- _Exercise description_
Pictures in the records are to be excluded from an otherwise exact copy.

- _Data for the task_
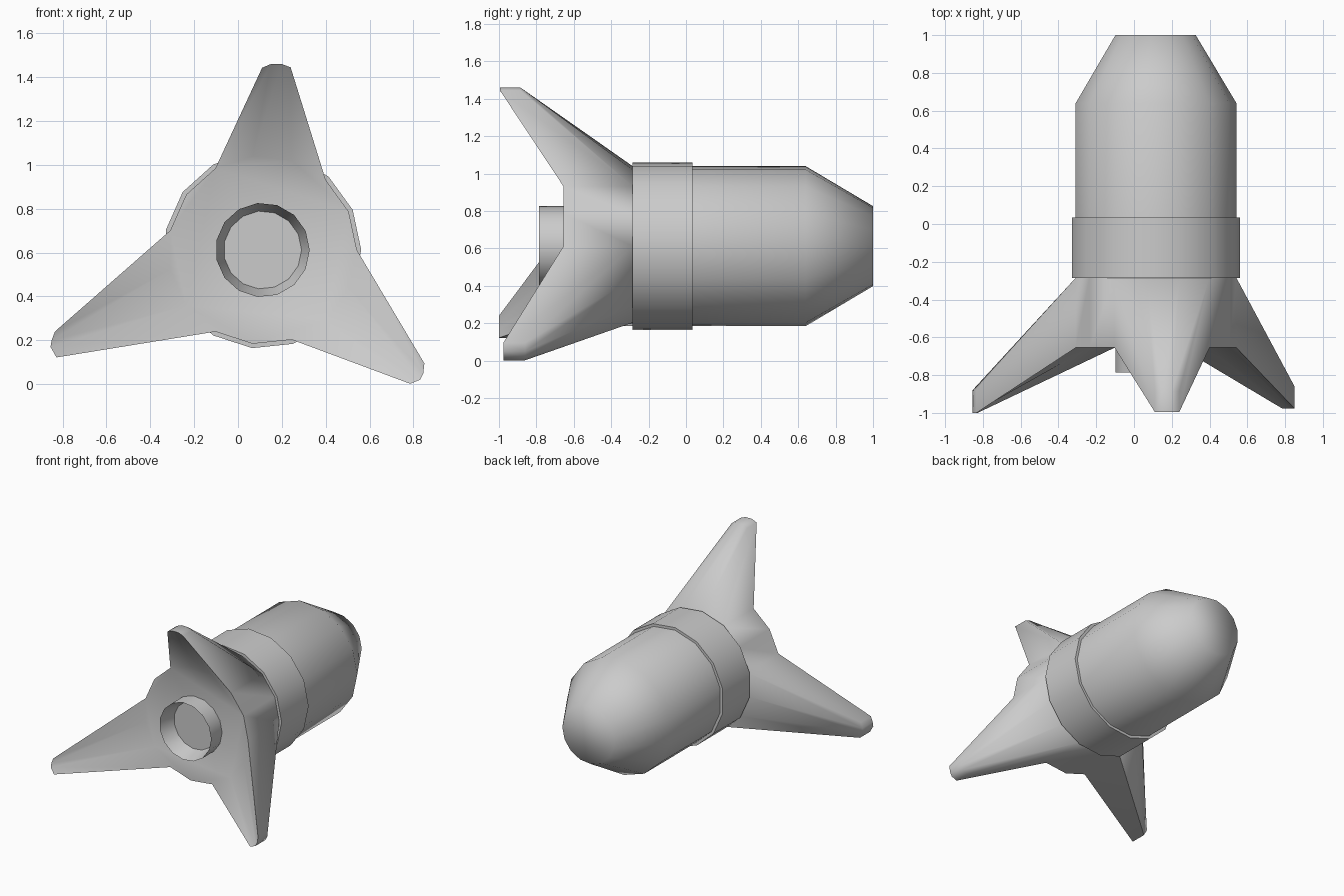
import bpy, bmesh
from math import cos, sin, radians

if "Cube" in bpy.data.objects:
    bpy.data.objects.remove(bpy.data.objects["Cube"])

CX, CZ, N = 0.112, 0.612, 15


def ring(bm, y, r):
    return [bm.verts.new((CX + r * cos(radians(24 * k)), y, CZ + r * sin(radians(24 * k))))
            for k in range(N)]


def bridge(bm, a, b, skip=()):
    for k in range(N):
        if k not in skip:
            j = (k + 1) % N
            bm.faces.new((a[k], a[j], b[j], b[k]))


def finish(bm, name, angle):
    bmesh.ops.recalc_face_normals(bm, faces=bm.faces)
    me = bpy.data.meshes.new(name)
    bm.to_mesh(me)
    bm.free()
    ob = bpy.data.objects.new(name, me)
    bpy.context.collection.objects.link(ob)
    bpy.ops.object.select_all(action='DESELECT')
    ob.select_set(True)
    bpy.context.view_layer.objects.active = ob
    bpy.ops.object.shade_smooth_by_angle(angle=radians(angle))
    return ob


def lathe(name, profile, angle):
    """Closed 15-sided solid from (y, radius) pairs."""
    bm = bmesh.new()
    rings = [ring(bm, y, r) for y, r in profile]
    for a, b in zip(rings, rings[1:]):
        bridge(bm, a, b)
    bm.faces.new(rings[0])
    bm.faces.new(rings[-1])
    return finish(bm, name, angle)


# Hull with tapered nose, and the collar around it
lathe("hull", [(-0.2, 0.43), (0.64, 0.43), (1.0, 0.215)], 65)
lathe("collar", [(-0.285, 0.45), (0.035, 0.45)], 40)

# Exhaust nozzle: straight outside, funnel inside
lathe("nozzle", [(-0.655, 0.215), (-0.785, 0.215), (-0.665, 0.178)], 40)

# Tail with three swept fins: first ring vertex, tip front y, tip back y, tip outline (x, z)
fins = [
    (2, -0.885, -0.995, [(0.24, 1.445), (0.20, 1.46), (0.15, 1.46), (0.11, 1.443)]),
    (7, -0.88, -1.0, [(-0.835, 0.24), (-0.85, 0.20), (-0.855, 0.17), (-0.828, 0.122)]),
    (12, -0.86, -0.977, [(0.785, 0.002), (0.83, 0.02), (0.845, 0.05), (0.85, 0.095)]),
]
bm = bmesh.new()
front, back = ring(bm, -0.285, 0.43), ring(bm, -0.655, 0.43)
bridge(bm, front, back, skip=[s + i for s, *_ in fins for i in range(3)])
bm.faces.new(front)
bm.faces.new(back)
for start, y_front, y_back, outline in fins:
    ids = [(start + i) % N for i in range(4)]
    tf = [bm.verts.new((x, y_front, z)) for x, z in outline]
    tb = [bm.verts.new((x, y_back, z)) for x, z in outline]
    rf, rb = [front[k] for k in ids], [back[k] for k in ids]
    for i in range(3):
        for a, b in ((rf, tf), (tf, tb), (tb, rb)):
            bm.faces.new((a[i], a[i + 1], b[i + 1], b[i]))
    for i in (0, 3):
        bm.faces.new((rf[i], tf[i], tb[i], rb[i]))
finish(bm, "tail_fins", 60)
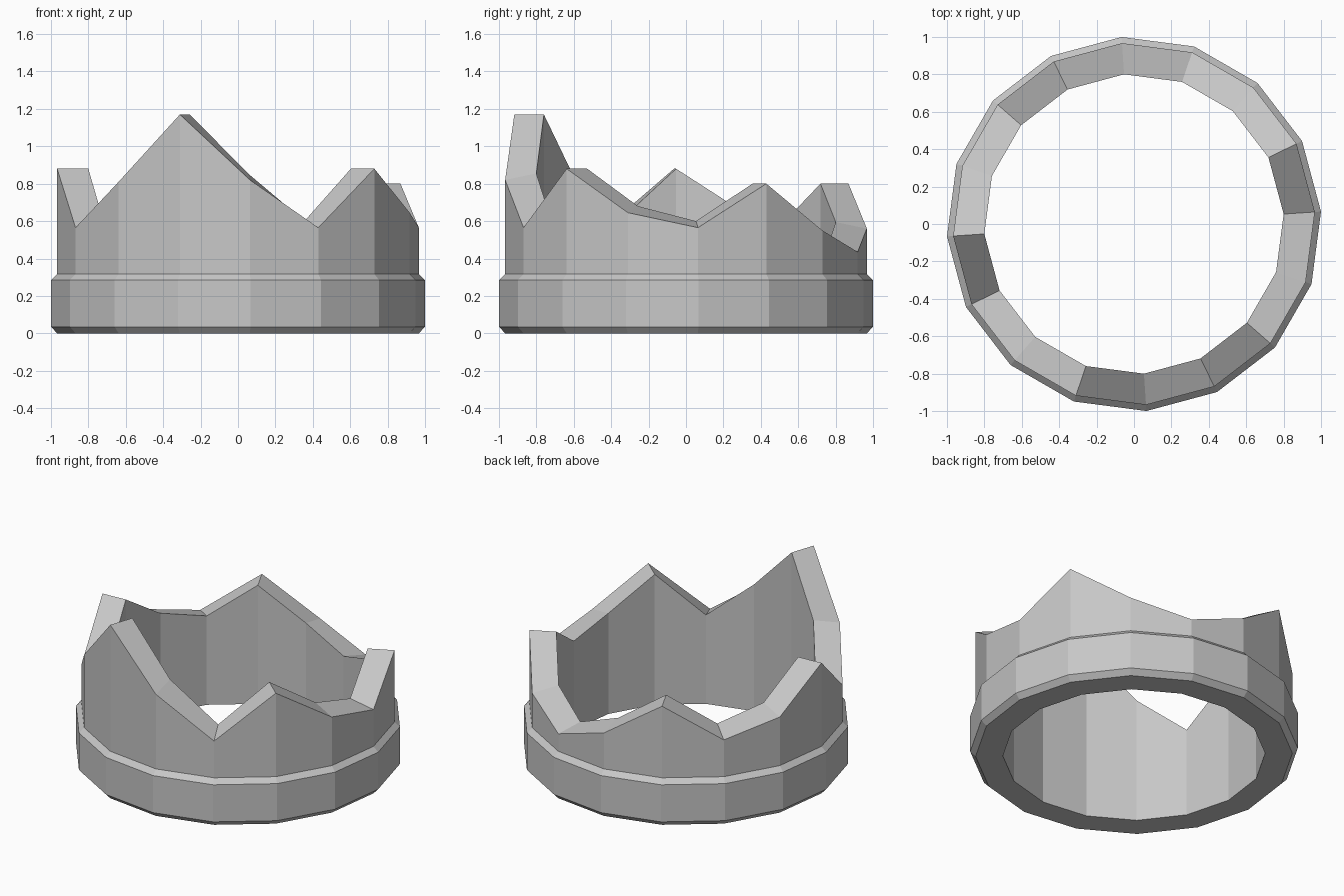
import bpy
import bmesh
from math import cos, sin, radians, tau

cube = bpy.data.objects.get("Cube")
if cube:
    bpy.data.objects.remove(cube, do_unlink=True)

SIDES = 16
TURN = radians(3.8)
BAND_R, WALL_R, INNER_R = 1.002, 0.969, 0.802
SEAM_Z = 0.317

# One plain stone grey for everything
stone = bpy.data.materials.new("stone_grey")
stone.use_nodes = True
grey = (0.57, 0.57, 0.57, 1)
stone.diffuse_color = grey
shader = next(n for n in stone.node_tree.nodes if n.type == "BSDF_PRINCIPLED")
shader.inputs["Base Color"].default_value = grey


def loft(name, rings):
    """Skin a list of (radius, height) rings; height is a number or one per corner."""
    bm = bmesh.new()
    loops = []
    for radius, height in rings:
        heights = height if isinstance(height, list) else [height] * SIDES
        loop = []
        for i, z in enumerate(heights):
            a = TURN + tau * i / SIDES
            loop.append(bm.verts.new((radius * cos(a), radius * sin(a), z)))
        loops.append(loop)
    for low, high in zip(loops, loops[1:]):
        for i in range(SIDES):
            j = (i + 1) % SIDES
            bm.faces.new((low[i], low[j], high[j], high[i]))
    mesh = bpy.data.meshes.new(name)
    bm.to_mesh(mesh)
    bm.free()
    mesh.materials.append(stone)
    obj = bpy.data.objects.new(name, mesh)
    bpy.context.collection.objects.link(obj)
    return obj


# Base band with chamfered lower and upper rims
loft("base_band", [
    (INNER_R, SEAM_Z),
    (INNER_R, 0),
    (WALL_R, 0),
    (BAND_R, 0.035),
    (BAND_R, 0.285),
    (WALL_R, SEAM_Z),
])

# Broken wall: jagged rim heights, counter-clockwise from the +x corner
outer_rim = [0.565, 0.80, 0.55, 0.435, 0.56, 0.80, 0.565, 0.645,
             0.88, 0.565, 0.81, 1.17, 0.82, 0.565, 0.88, 0.645]
# Inner rim lies level at the peaks and slightly higher elsewhere
peaks = {1, 5, 8, 11, 14}
inner_rim = [z if i in peaks else z + 0.035 for i, z in enumerate(outer_rim)]
loft("broken_wall", [
    (WALL_R, SEAM_Z),
    (WALL_R, outer_rim),
    (INNER_R, inner_rim),
    (INNER_R, SEAM_Z),
])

- _Response for this exercise_
import bpy, bmesh
from math import cos, sin, radians

if "Cube" in bpy.data.objects:
    bpy.data.objects.remove(bpy.data.objects["Cube"])

CX, CZ, N = 0.112, 0.612, 15


def ring(bm, y, r):
    return [bm.verts.new((CX + r * cos(radians(24 * k)), y, CZ + r * sin(radians(24 * k))))
            for k in range(N)]


def bridge(bm, a, b, skip=()):
    for k in range(N):
        if k not in skip:
            j = (k + 1) % N
            bm.faces.new((a[k], a[j], b[j], b[k]))


def finish(bm, name, angle):
    bmesh.ops.recalc_face_normals(bm, faces=bm.faces)
    me = bpy.data.meshes.new(name)
    bm.to_mesh(me)
    bm.free()
    ob = bpy.data.objects.new(name, me)
    bpy.context.collection.objects.link(ob)
    bpy.ops.object.select_all(action='DESELECT')
    ob.select_set(True)
    bpy.context.view_layer.objects.active = ob
    bpy.ops.object.shade_smooth_by_angle(angle=radians(angle))
    return ob


def lathe(name, profile, angle):
    """Closed 15-sided solid from (y, radius) pairs."""
    bm = bmesh.new()
    rings = [ring(bm, y, r) for y, r in profile]
    for a, b in zip(rings, rings[1:]):
        bridge(bm, a, b)
    bm.faces.new(rings[0])
    bm.faces.new(rings[-1])
    return finish(bm, name, angle)


# Hull with tapered nose, and the collar around it
lathe("hull", [(-0.2, 0.43), (0.64, 0.43), (1.0, 0.215)], 65)
lathe("collar", [(-0.285, 0.45), (0.035, 0.45)], 40)

# Exhaust nozzle: straight outside, funnel inside
lathe("nozzle", [(-0.655, 0.215), (-0.785, 0.215), (-0.665, 0.178)], 40)

# Tail with three swept fins: first ring vertex, tip front y, tip back y, tip outline (x, z)
fins = [
    (2, -0.885, -0.995, [(0.24, 1.445), (0.20, 1.46), (0.15, 1.46), (0.11, 1.443)]),
    (7, -0.88, -1.0, [(-0.835, 0.24), (-0.85, 0.20), (-0.855, 0.17), (-0.828, 0.122)]),
    (12, -0.86, -0.977, [(0.785, 0.002), (0.83, 0.02), (0.845, 0.05), (0.85, 0.095)]),
]
bm = bmesh.new()
front, back = ring(bm, -0.285, 0.43), ring(bm, -0.655, 0.43)
bridge(bm, front, back, skip=[s + i for s, *_ in fins for i in range(3)])
bm.faces.new(front)
bm.faces.new(back)
for start, y_front, y_back, outline in fins:
    ids = [(start + i) % N for i in range(4)]
    tf = [bm.verts.new((x, y_front, z)) for x, z in outline]
    tb = [bm.verts.new((x, y_back, z)) for x, z in outline]
    rf, rb = [front[k] for k in ids], [back[k] for k in ids]
    for i in range(3):
        for a, b in ((rf, tf), (tf, tb), (tb, rb)):
            bm.faces.new((a[i], a[i + 1], b[i + 1], b[i]))
    for i in (0, 3):
        bm.faces.new((rf[i], tf[i], tb[i], rb[i]))
finish(bm, "tail_fins", 60)
import bpy
import bmesh
from math import cos, sin, radians, tau

cube = bpy.data.objects.get("Cube")
if cube:
    bpy.data.objects.remove(cube, do_unlink=True)

SIDES = 16
TURN = radians(3.8)
BAND_R, WALL_R, INNER_R = 1.002, 0.969, 0.802
SEAM_Z = 0.317

# One plain stone grey for everything
stone = bpy.data.materials.new("stone_grey")
stone.use_nodes = True
grey = (0.57, 0.57, 0.57, 1)
stone.diffuse_color = grey
shader = next(n for n in stone.node_tree.nodes if n.type == "BSDF_PRINCIPLED")
shader.inputs["Base Color"].default_value = grey


def loft(name, rings):
    """Skin a list of (radius, height) rings; height is a number or one per corner."""
    bm = bmesh.new()
    loops = []
    for radius, height in rings:
        heights = height if isinstance(height, list) else [height] * SIDES
        loop = []
        for i, z in enumerate(heights):
            a = TURN + tau * i / SIDES
            loop.append(bm.verts.new((radius * cos(a), radius * sin(a), z)))
        loops.append(loop)
    for low, high in zip(loops, loops[1:]):
        for i in range(SIDES):
            j = (i + 1) % SIDES
            bm.faces.new((low[i], low[j], high[j], high[i]))
    mesh = bpy.data.meshes.new(name)
    bm.to_mesh(mesh)
    bm.free()
    mesh.materials.append(stone)
    obj = bpy.data.objects.new(name, mesh)
    bpy.context.collection.objects.link(obj)
    return obj


# Base band with chamfered lower and upper rims
loft("base_band", [
    (INNER_R, SEAM_Z),
    (INNER_R, 0),
    (WALL_R, 0),
    (BAND_R, 0.035),
    (BAND_R, 0.285),
    (WALL_R, SEAM_Z),
])

# Broken wall: jagged rim heights, counter-clockwise from the +x corner
outer_rim = [0.565, 0.80, 0.55, 0.435, 0.56, 0.80, 0.565, 0.645,
             0.88, 0.565, 0.81, 1.17, 0.82, 0.565, 0.88, 0.645]
# Inner rim lies level at the peaks and slightly higher elsewhere
peaks = {1, 5, 8, 11, 14}
inner_rim = [z if i in peaks else z + 0.035 for i, z in enumerate(outer_rim)]
loft("broken_wall", [
    (WALL_R, SEAM_Z),
    (WALL_R, outer_rim),
    (INNER_R, inner_rim),
    (INNER_R, SEAM_Z),
])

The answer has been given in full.